That deal is up in the air now, however, since John Kasich defeated Strickland in the state-wide election two weeks ago. Strickland was HSUS’s Buckeye buddy. Kasich, on the other hand, may scrap the whole thing. If he goes that route, he's going to need a catchy slogan to explain the appointment of his new Agriculture Department director, Jim Zehringer (more on him below). Everybody needs a slogan, right?
We'd like to help. Here are the first drafts:
- Obviously, HSUS Is Offensive
- Omnivores Hate Irrational Obedience
- Order HSUS's Immediate Obituary
- Okay HSUS, It's On!
Sure, these won't work at football games. But they just might be good on the farm.
Back to Jim Zehringer, the state legislator who Kasich appointed as the state director of agriculture yesterday. Zehringer is no shrinking violet when it comes to defending farmers from the animal rights movement:
Zehringer explained many people in favor of HSUS are vegans and would like to see the country go to a vegan society.

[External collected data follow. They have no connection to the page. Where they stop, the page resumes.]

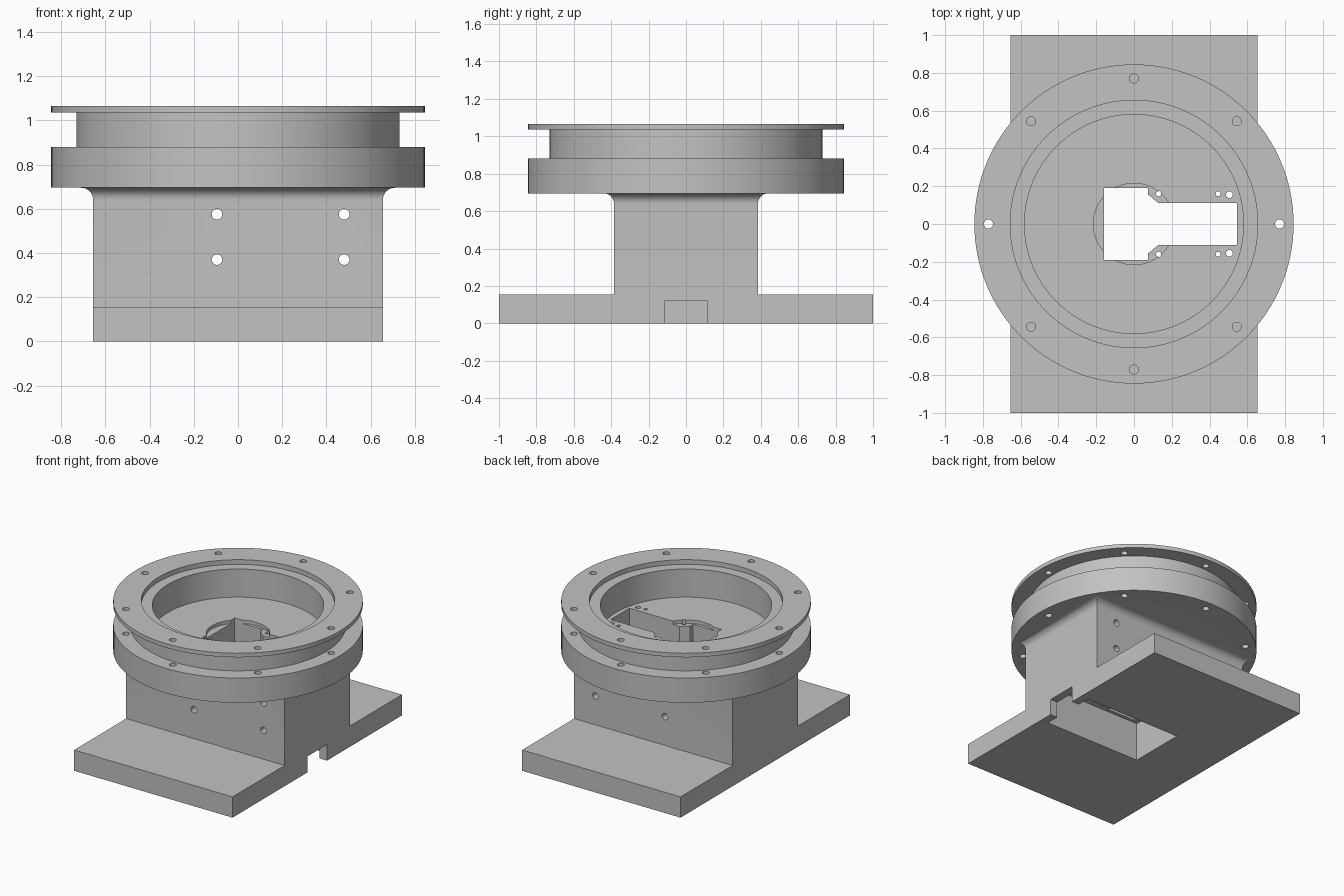
import bpy, bmesh, math
from mathutils import Matrix, Vector

cube = bpy.data.objects.get("Cube")
if cube:
    bpy.data.objects.remove(cube, do_unlink=True)

grey = bpy.data.materials.new("machined_grey")
grey.use_nodes = True
COLOUR = (0.54, 0.54, 0.54, 1)
grey.diffuse_color = COLOUR
grey.node_tree.nodes["Principled BSDF"].inputs["Base Color"].default_value = COLOUR


def make_object(name, bm):
    bmesh.ops.recalc_face_normals(bm, faces=bm.faces)
    mesh = bpy.data.meshes.new(name)
    bm.to_mesh(mesh)
    bm.free()
    mesh.materials.append(grey)
    obj = bpy.data.objects.new(name, mesh)
    bpy.context.collection.objects.link(obj)
    return obj


def prism(bm, points, direction):
    """Extrude a closed polygon along a direction."""
    face = bm.faces.new([bm.verts.new(p) for p in points])
    ext = bmesh.ops.extrude_face_region(bm, geom=[face])["geom"]
    verts = [v for v in ext if isinstance(v, bmesh.types.BMVert)]
    bmesh.ops.translate(bm, verts=verts, vec=direction)


def box(name, x0, x1, half_y, z0, z1):
    bm = bmesh.new()
    prism(bm, [(x0, -half_y, z0), (x1, -half_y, z0), (x1, half_y, z0), (x0, half_y, z0)],
          (0, 0, z1 - z0))
    return make_object(name, bm)


def drills(name, holes, depth, rotation=Matrix()):
    """Group of round cutters; holes are (centre, radius)."""
    bm = bmesh.new()
    for centre, radius in holes:
        bmesh.ops.create_cone(bm, cap_ends=True, segments=24, radius1=radius,
                              radius2=radius, depth=depth,
                              matrix=Matrix.Translation(centre) @ rotation)
    return make_object(name, bm)


def combine(target, other, operation):
    mod = target.modifiers.new(other.name, 'BOOLEAN')
    mod.operation = operation
    mod.solver = 'EXACT'
    mod.object = other
    bpy.context.view_layer.objects.active = target
    bpy.ops.object.modifier_apply(modifier=mod.name)
    bpy.data.objects.remove(other, do_unlink=True)


# Base plate and pedestal: T-shaped profile run along x
HX, HY, PLATE, NECK, FILLET, DISC = 0.655, 0.385, 0.155, 0.64, 0.055, 0.695
half = [(1, 0), (1, PLATE), (HY, PLATE), (HY, NECK)]
profile = half + [(-y, z) for y, z in reversed(half)]
bm = bmesh.new()
prism(bm, [(-HX, y, z) for y, z in profile], (2 * HX, 0, 0))

# Concave fillet flaring out under the disc
bm.normal_update()
top = max(bm.faces, key=lambda f: f.calc_center_median().z)
STEPS = 8
levels = [(FILLET * (1 - math.cos(a)), NECK + FILLET * math.sin(a))
          for a in (i * math.pi / 2 / STEPS for i in range(1, STEPS + 1))]
for offset, z in levels + [(FILLET, DISC + 0.02)]:
    top = bmesh.ops.extrude_discrete_faces(bm, faces=[top])["faces"][0]
    for v in top.verts:
        v.co = Vector((math.copysign(HX + offset, v.co.x),
                       math.copysign(HY + offset, v.co.y), z))
body = make_object("pedestal_housing", bm)

# Turned head: disc, groove, flange and stepped bore
rings = [(0, DISC), (0.845, DISC), (0.845, 0.88), (0.73, 0.88), (0.73, 1.035),
         (0.845, 1.035), (0.845, 1.065), (0.655, 1.065), (0.655, 1.03),
         (0.58, 1.03), (0.58, 0.82), (0.215, 0.82), (0.215, 0.795), (0, 0.795)]
bm = bmesh.new()
verts = [bm.verts.new((r, 0, z)) for r, z in rings]
edges = [bm.edges.new(pair) for pair in zip(verts, verts[1:])]
bmesh.ops.spin(bm, geom=verts + edges, cent=(0, 0, 0), axis=(0, 0, 1),
               angle=2 * math.pi, steps=128)
bmesh.ops.remove_doubles(bm, verts=bm.verts, dist=0.0001)
combine(body, make_object("turned_head", bm), 'UNION')

# Underside cavity and side cable notch
combine(body, box("cavity_cutter", -0.205, 0.595, 0.215, -0.1, 0.29), 'DIFFERENCE')
combine(body, box("notch_cutter", 0.5, 0.8, 0.115, -0.1, 0.12), 'DIFFERENCE')

# Keyhole-shaped slot through the floor
side = [(-0.16, 0.19), (0.075, 0.19), (0.075, 0.155), (0.13, 0.11), (0.545, 0.11)]
outline = side + [(x, -y) for x, y in reversed(side)]
bm = bmesh.new()
prism(bm, [(x, y, 0.2) for x, y in outline], (0, 0, 0.75))
combine(body, make_object("slot_cutter", bm), 'DIFFERENCE')

# Bolt circle through flange and disc
bolts = [((0.77 * math.cos(a), 0.77 * math.sin(a), 0.95), 0.024)
         for a in (i * math.pi / 4 for i in range(8))]
combine(body, drills("bolt_cutter", bolts, 0.6), 'DIFFERENCE')

# Small screw holes beside the slot
screws = [((x, s * y, 0.55), r) for s in (1, -1)
          for x, y, r in ((0.13, 0.16, 0.014), (0.445, 0.16, 0.013), (0.505, 0.155, 0.018))]
combine(body, drills("screw_cutter", screws, 0.8), 'DIFFERENCE')

# Cross holes through the pedestal front to back
cross = [((x, 0, z), 0.024) for x in (-0.095, 0.48) for z in (0.37, 0.575)]
combine(body, drills("cross_cutter", cross, 1.2, Matrix.Rotation(math.pi / 2, 4, 'X')),
        'DIFFERENCE')

# Smooth curved walls, crisp edges
for obj in bpy.context.selected_objects:
    obj.select_set(False)
body.select_set(True)
bpy.context.view_layer.objects.active = body
bpy.ops.object.shade_smooth_by_angle(angle=math.radians(30))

“If anybody wants to be that way (vegan), great, more power to you,” said Zehringer, “but to force your ideas on the farmers of the state of Ohio—the number one industry in the state of Ohio—isn’t right.”
HSUS gains support by showing emotionally-charged videos of animals being abused or neglected. People who want animals to be treated well willingly give financially.
What HSUS fails to mention is that less than two percent of their budget goes to saving animals, according to Zehringer.
“The other money goes to promoting their agenda, and their agenda is not saving animals,” said Zehringer. He is a farmer in Mercer County and member of the agriculture and natural resources committee at the state house.
This is bad news for HSUS, good news for Ohio’s farmers, and better news from Ohio's farm animals. (Vegans, remember, have no use for them whatsoever.)
Zehringer clearly doesn’t have any reservations about telling it like it is. If Governor-elect Kasich is planning on scrapping his predecessor’s “Buckeye Compromise,” he certainly appears to be equipping himself for a knock-down, drag-out fight with a certain group of chicken-hugging carbetbaggers from Washington, DC.
This could be fun.